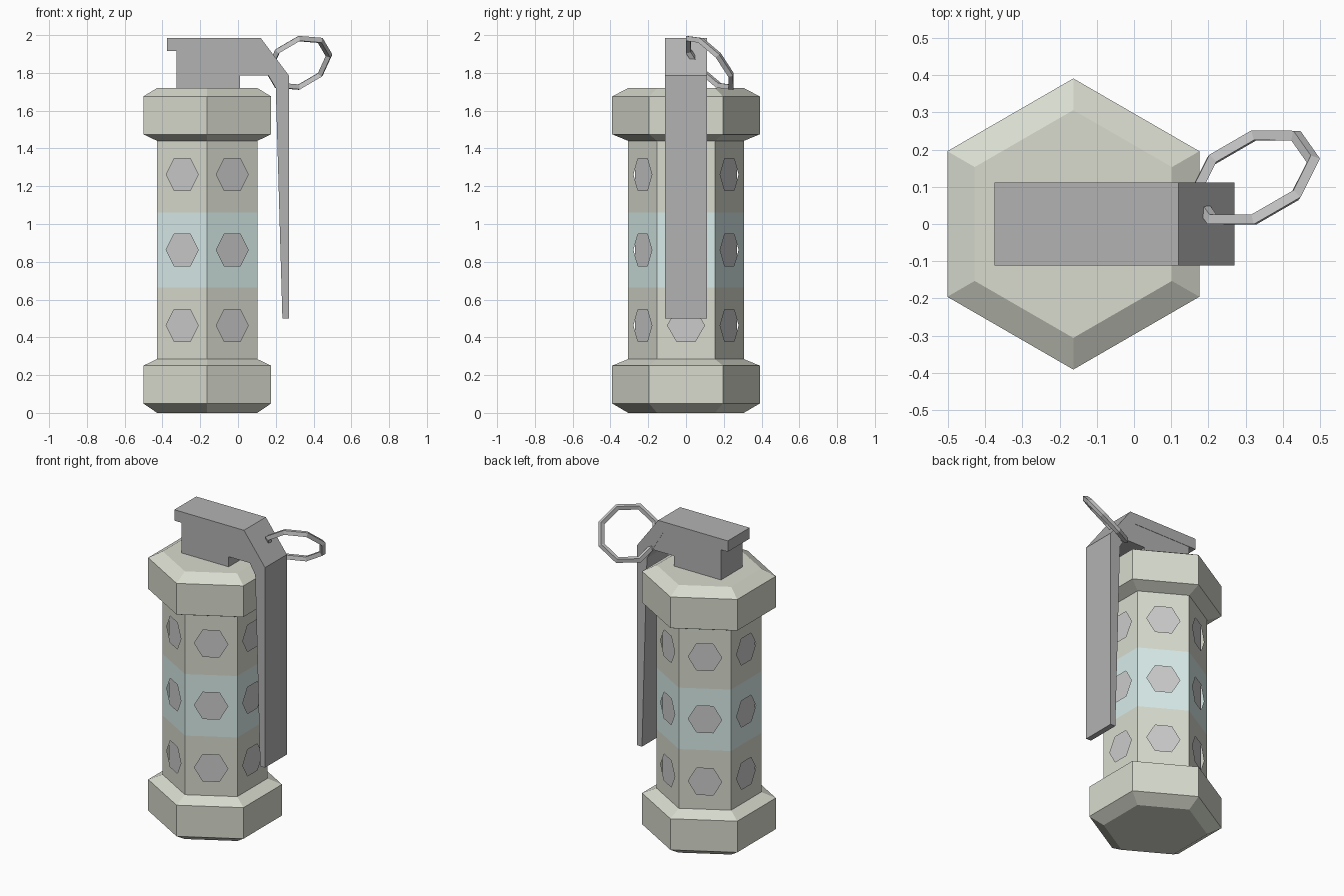
import bpy, bmesh, math
from mathutils import Vector, Matrix

if "Cube" in bpy.data.objects:
    bpy.data.objects.remove(bpy.data.objects["Cube"])

CX = -0.163          # axis of the hexagonal body
R_BODY, R_CAP, R_CORE = 0.306, 0.391, 0.27


def material(name, rgb):
    m = bpy.data.materials.new(name)
    m.diffuse_color = (*rgb, 1)
    m.use_nodes = True
    m.node_tree.nodes["Principled BSDF"].inputs["Base Color"].default_value = m.diffuse_color
    return m


OLIVE = material("olive_paint", (0.69, 0.71, 0.62))
BLUE = material("pale_blue_paint", (0.69, 0.84, 0.82))
DARK = material("dark_metal", (0.45, 0.45, 0.45))
STEEL = material("steel", (0.7, 0.7, 0.7))


def finish(name, bm, *mats):
    mesh = bpy.data.meshes.new(name)
    bm.to_mesh(mesh)
    bm.free()
    for m in mats:
        mesh.materials.append(m)
    ob = bpy.data.objects.new(name, mesh)
    bpy.context.collection.objects.link(ob)
    return ob


def hex_point(k, r, z):
    a = math.radians(90 + 60 * k)
    return Vector((CX + r * math.cos(a), r * math.sin(a), z))


def hex_stack(name, profile, mat, close_bottom=False, close_top=False):
    """Hexagonal rings of (radius, z) joined into a shell."""
    bm = bmesh.new()
    rings = [[bm.verts.new(hex_point(k, r, z)) for k in range(6)] for r, z in profile]
    for lo, hi in zip(rings, rings[1:]):
        for k in range(6):
            n = (k + 1) % 6
            bm.faces.new((lo[k], lo[n], hi[n], hi[k]))
    if close_bottom:
        bm.faces.new(rings[0][::-1])
    if close_top:
        bm.faces.new(rings[-1])
    return finish(name, bm, mat)


def extrude_profile(name, pts, half_width, mat):
    """Extrude an x-z outline across y."""
    bm = bmesh.new()
    face = bm.faces.new([bm.verts.new((x, -half_width, z)) for x, z in pts])
    ext = bmesh.ops.extrude_face_region(bm, geom=[face])
    moved = [v for v in ext["geom"] if isinstance(v, bmesh.types.BMVert)]
    bmesh.ops.translate(bm, verts=moved, vec=(0, 2 * half_width, 0))
    bmesh.ops.recalc_face_normals(bm, faces=bm.faces)
    return finish(name, bm, mat)


# End caps and the inner core seen through the holes
hex_stack("base_cap", [(R_BODY, 0), (R_CAP, 0.05), (R_CAP, 0.25), (R_BODY, 0.285)],
          OLIVE, close_bottom=True)
hex_stack("top_cap", [(R_BODY, 1.44), (R_CAP, 1.475), (R_CAP, 1.675), (R_BODY, 1.72)],
          OLIVE, close_top=True)
hex_stack("inner_core", [(R_CORE, 0.285), (R_CORE, 1.44)], STEEL)

# Perforated body: three bands of six panels, each with a hexagonal hole
bm = bmesh.new()
levels = [0.285, 0.665, 1.06, 1.44]
for row, zc in enumerate((0.463, 0.863, 1.262)):
    z0, z1 = levels[row], levels[row + 1]
    for k in range(6):
        a, b = hex_point(k, R_BODY, 0), hex_point(k + 1, R_BODY, 0)
        mid, side = (a + b) / 2, (b - a).normalized()
        h = R_BODY / 2
        rim = [(h, zc), (h, z1), (-h, z1), (-h, zc), (-h, z0), (h, z0)]
        hole = [(0.098 * math.cos(math.radians(60 * i)),
                 zc + 0.098 * math.sin(math.radians(60 * i))) for i in range(6)]
        outer, inner = [[bm.verts.new(mid + side * s + Vector((0, 0, z))) for s, z in loop]
                        for loop in (rim, hole)]
        for i in range(6):
            n = (i + 1) % 6
            f = bm.faces.new((outer[i], outer[n], inner[n], inner[i]))
            f.material_index = 1 if row == 1 else 0
bmesh.ops.remove_doubles(bm, verts=bm.verts, dist=0.0005)
finish("perforated_body", bm, OLIVE, BLUE)

# Fuze block and safety lever
extrude_profile("fuze_block", [(-0.325, 1.72), (0.01, 1.72), (0.01, 1.785),
                               (0.17, 1.785), (0.09, 1.918), (-0.325, 1.918)], 0.109, DARK)
extrude_profile("safety_lever", [(-0.375, 1.985), (-0.375, 1.915), (0.085, 1.915), (0.2, 1.72),
                                 (0.235, 0.5), (0.27, 0.5), (0.27, 1.785), (0.12, 1.985)],
                0.111, DARK)

# Octagonal pull ring with a diamond section, tilted
u = Vector((0, -0.66, 0.75)).normalized()
w = Vector((0.175, 0.05, 0.044)).normalized()
n = w.cross(u).normalized()
center = Vector((0.322, 0.125, 1.853))
bm = bmesh.new()
rings = []
for i in range(8):
    t = math.radians(45 * i)
    out = w * math.cos(t) + u * math.sin(t)
    rings.append([bm.verts.new(center + out * r + n * d)
                  for r, d in ((0.19, 0), (0.171, 0.019), (0.152, 0), (0.171, -0.019))])
for i in range(8):
    p, q = rings[i], rings[(i + 1) % 8]
    for j in range(4):
        m = (j + 1) % 4
        bm.faces.new((p[j], q[j], q[m], p[m]))
bmesh.ops.recalc_face_normals(bm, faces=bm.faces)
finish("pull_ring", bm, STEEL)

--*--

The problem: Return exactly the lines from the one containing "w = Vector((0.175, 0.05, 0.044)).normalized()" through the last line of the records above, both included, and nothing else.

Result:
w = Vector((0.175, 0.05, 0.044)).normalized()
n = w.cross(u).normalized()
center = Vector((0.322, 0.125, 1.853))
bm = bmesh.new()
rings = []
for i in range(8):
    t = math.radians(45 * i)
    out = w * math.cos(t) + u * math.sin(t)
    rings.append([bm.verts.new(center + out * r + n * d)
                  for r, d in ((0.19, 0), (0.171, 0.019), (0.152, 0), (0.171, -0.019))])
for i in range(8):
    p, q = rings[i], rings[(i + 1) % 8]
    for j in range(4):
        m = (j + 1) % 4
        bm.faces.new((p[j], q[j], q[m], p[m]))
bmesh.ops.recalc_face_normals(bm, faces=bm.faces)
finish("pull_ring", bm, STEEL)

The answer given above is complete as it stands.